Of the many horror stories relayed by people left behind by the social security system – that is, impoverished and/or humiliated by punitive approaches to awarding, withdrawing or withholding working-aged benefits – those that stood out invariably related to the insensitivity with which their disabilities or long-term health conditions were treated by assessors and jobcentre staff notionally employed to support them. I heard numerous accounts from people with debilitating, even life-limiting, conditions who described being gaslit into believing they were ‘on the cadge’, and those enduring long-term unemployment who had been left feeling ‘worthless’ and ‘a pain in the arse’.


A common recollection was the stigmatizing experience of being forced to ‘prove’ one’s disability and/or mental health condition during tick-box ‘fitness for work tests’ (Work Capability Assessments) and applications for Personal Independence Payments (PIPs). When 68-year-old Andrew attended a hearing to determine his eligibility for PIP, he was forced to park a few doors away from the assessment centre, because of a lack of disabled parking bays. He managed to stagger painfully down the road, only to be told he would not be awarded the payment because he had ‘walked in excess of 200 yards’. Multiple sclerosis sufferer Brian described similarly callous treatment when he dared to arrive for his appointment in a taxi. After being ‘videoed’ alighting from the cab, he was greeted by an assessor who said, ‘I want you to climb up those stairs’, before adding, ‘get a bloody move on; I’ve got another appointment in a minute’. Despite struggling with even the most basic tasks on a day-to-day basis, Brian was awarded only the lowest rate of PIP.


Others had been left behind (for want of a better term) by any number of other deficiencies in Britain’s frayed safety-net: by a punishing and precarious job market; degraded and inadequate social care services; and/or a selective, at times brutalizing, asylum system. Moreover, while many of the underlying policies responsible for disadvantaging them had been imposed by Westminster and Whitehall under reserved powers, it was striking how often the individual decisions imperilling them had been taken at devolved, local or hyperlocal levels. By failing to embrace Scotland, the current national conversation about ‘“left behind” Britain’ is therefore flawed in two key respects. Not only does it fail on its own terms – by omitting a nation disproportionately impacted by deindustrialization. It also lets Scotland ‘off the hook’, by avoiding difficult questions about a long-cherished shibboleth: the notion that Scots inhabit a land characterized by exceptionalist attitudes towards inequality that are more progressive than those normatively held across the rest of Britain.

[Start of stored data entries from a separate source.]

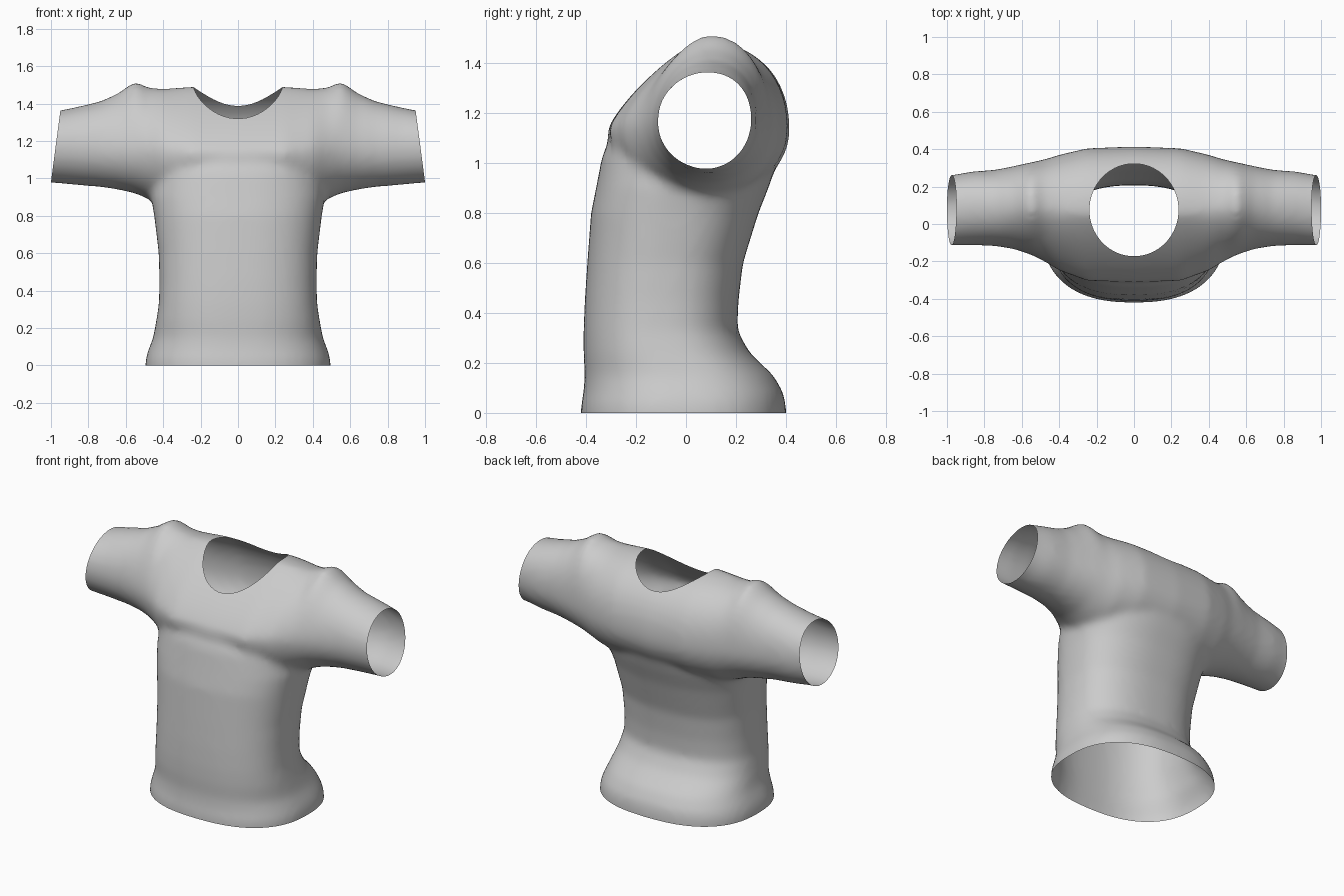
import bpy
import bmesh
from math import cos, sin, pi, copysign
from mathutils import Vector

default_cube = bpy.data.objects.get("Cube")
if default_cube:
    bpy.data.objects.remove(default_cube, do_unlink=True)

SIDES = 64


def rounded(angle, power):
    """Point on a unit superellipse."""
    c, s = cos(angle), sin(angle)
    exponent = 2 / power
    return (copysign(abs(c) ** exponent, c), copysign(abs(s) ** exponent, s))


def loft(bm, rings):
    """Skin a list of rings and close both ends."""
    loops = [[bm.verts.new(p) for p in ring] for ring in rings]
    for a, b in zip(loops, loops[1:]):
        for i in range(SIDES):
            j = (i + 1) % SIDES
            bm.faces.new((a[i], a[j], b[j], b[i]))
    bm.faces.new(loops[0])
    bm.faces.new(loops[-1])


def torso_ring(z, front, back, half_width):
    ring = []
    for i in range(SIDES):
        u, v = rounded(2 * pi * i / SIDES, 2.45)
        ring.append((half_width * u, (front + back) / 2 + (back - front) / 2 * v, z))
    return ring


def sleeve_ring(x, front, back, bottom, top, slope):
    """Section across the shoulders; slope shapes the upper front quarter."""
    ring = []
    mid_y = (front + back) / 2 + 0.01
    mid_z = 1.13 + 0.04 * min(1, abs(x))
    for i in range(SIDES):
        angle = 2 * pi * i / SIDES
        upper = sin(angle) > 0
        power = 2
        if upper:
            power = slope if cos(angle) < 0 else 2.2
        u, v = rounded(angle, power)
        y = mid_y + u * (back - mid_y if u > 0 else mid_y - front)
        z = mid_z + v * (top - mid_z if upper else mid_z - bottom)
        ring.append((x, y, z))
    return ring


# Torso: height, front, back, half width
torso = [
    (-0.10, -0.42, 0.40, 0.495), (0.03, -0.42, 0.40, 0.495),
    (0.08, -0.41, 0.39, 0.48), (0.15, -0.405, 0.35, 0.453),
    (0.24, -0.41, 0.255, 0.437), (0.33, -0.41, 0.205, 0.423),
    (0.45, -0.405, 0.21, 0.42), (0.60, -0.395, 0.228, 0.424),
    (0.80, -0.38, 0.29, 0.448), (0.90, -0.36, 0.33, 0.465),
    (1.03, -0.335, 0.375, 0.46), (1.13, -0.29, 0.39, 0.40),
]
# Shoulder and sleeve: distance out, front, back, bottom, top, slope
sleeve = [
    (0, -0.315, 0.415, 0.85, 1.49, 1.25), (0.25, -0.305, 0.405, 0.85, 1.49, 1.25),
    (0.40, -0.25, 0.37, 0.86, 1.478, 1.4), (0.48, -0.20, 0.345, 0.89, 1.485, 1.5),
    (0.55, -0.165, 0.33, 0.92, 1.52, 1.6), (0.64, -0.135, 0.31, 0.94, 1.455, 1.8),
    (0.74, -0.118, 0.29, 0.955, 1.41, 2), (0.87, -0.113, 0.28, 0.965, 1.38, 2),
    (0.97, -0.115, 0.262, 0.975, 1.36, 2), (1.09, -0.115, 0.25, 0.98, 1.345, 2),
]

bm = bmesh.new()
loft(bm, [torso_ring(*row) for row in torso])
left_side = [sleeve_ring(*row) for row in sleeve]
right_side = [sleeve_ring(-row[0], *row[1:]) for row in sleeve[:0:-1]]
loft(bm, right_side + left_side)
bmesh.ops.recalc_face_normals(bm, faces=bm.faces)
mesh = bpy.data.meshes.new("shirt")
bm.to_mesh(mesh)
bm.free()
shirt = bpy.data.objects.new("shirt", mesh)
bpy.context.scene.collection.objects.link(shirt)

# Merge the volumes and soften the joins
remesh = shirt.modifiers.new("merge", "REMESH")
remesh.mode = "VOXEL"
remesh.voxel_size = 0.02
soften = shirt.modifiers.new("soften", "SMOOTH")
soften.factor = 0.5
soften.iterations = 10
graph = bpy.context.evaluated_depsgraph_get()
bm = bmesh.new()
bm.from_mesh(shirt.evaluated_get(graph).to_mesh())
shirt.modifiers.clear()

# Open the hem and both cuffs
cuts = [((0, 0, 0), (0, 0, -1))]
cuts += [((s * 0.95, 0, 1.36), (s * 0.38, 0, 0.05)) for s in (1, -1)]
for point, normal in cuts:
    bmesh.ops.bisect_plane(bm, geom=bm.verts[:] + bm.edges[:] + bm.faces[:],
                           plane_co=point, plane_no=Vector(normal).normalized(),
                           clear_outer=True)

# Open the neck along an oval
NECK_Y, NECK_RX, NECK_RY, NECK_Z = 0.075, 0.238, 0.247, 1.2
for i in range(48):
    a = 2 * pi * i / 48
    point = Vector((NECK_RX * cos(a), NECK_Y + NECK_RY * sin(a), 0))
    normal = Vector((cos(a) / NECK_RX, sin(a) / NECK_RY, 0)).normalized()
    near = set()
    for face in bm.faces:
        centre = face.calc_center_median()
        if centre.z > NECK_Z and (centre.xy - point.xy).length < 0.05:
            near.add(face)
    edges = {e for f in near for e in f.edges}
    verts = {v for f in near for v in f.verts}
    bmesh.ops.bisect_plane(bm, geom=list(near) + list(edges) + list(verts),
                           plane_co=point, plane_no=normal)
inside = []
for face in bm.faces:
    c = face.calc_center_median()
    if c.z > NECK_Z and (c.x / NECK_RX) ** 2 + ((c.y - NECK_Y) / NECK_RY) ** 2 < 1:
        inside.append(face)
bmesh.ops.delete(bm, geom=inside, context="FACES")

for face in bm.faces:
    face.smooth = True
bm.to_mesh(mesh)
bm.free()

# Cloth colour
cloth = bpy.data.materials.new("grey cloth")
cloth.use_nodes = True
colour = (0.6, 0.6, 0.6, 1)
cloth.diffuse_color = colour
cloth.node_tree.nodes["Principled BSDF"].inputs["Base Color"].default_value = colour
mesh.materials.clear()
mesh.materials.append(cloth)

Of course, the term ‘left behind’ presents much wider discursive problems – not least the fact that it is just as often weaponized to stigmatize certain groups (e.g. to frame them as socially abject or culturally backward) as to privilege the economic injustices afflicting them. As UK in a Changing Europe argues, one way to correct such discourses would be to find a new, more inclusive, public vocabulary for discussing problems of inequality and disadvantage. Nonetheless, the more well-intentioned interventions in the ‘left behind’ debate that have been mounted are so far too limited in the definitions they apply – by aligning the concept with post-industrial decline, rather than society-wide precarity, and with northern England, the Midlands and perhaps Wales (not Britain as a whole). Tangled up with this, since the 2016 Brexit referendum and subsequent general elections, has been a more party-political debate about the crumbling of Labour’s Anglo-Welsh (though not Scottish) ‘red wall’. Tragically, only when we begin to find ways of (re)conceptualizing the true complexity – and universality – of intersectional disadvantage are we likely to begin addressing the most important question of all: how should we set about rectifying them?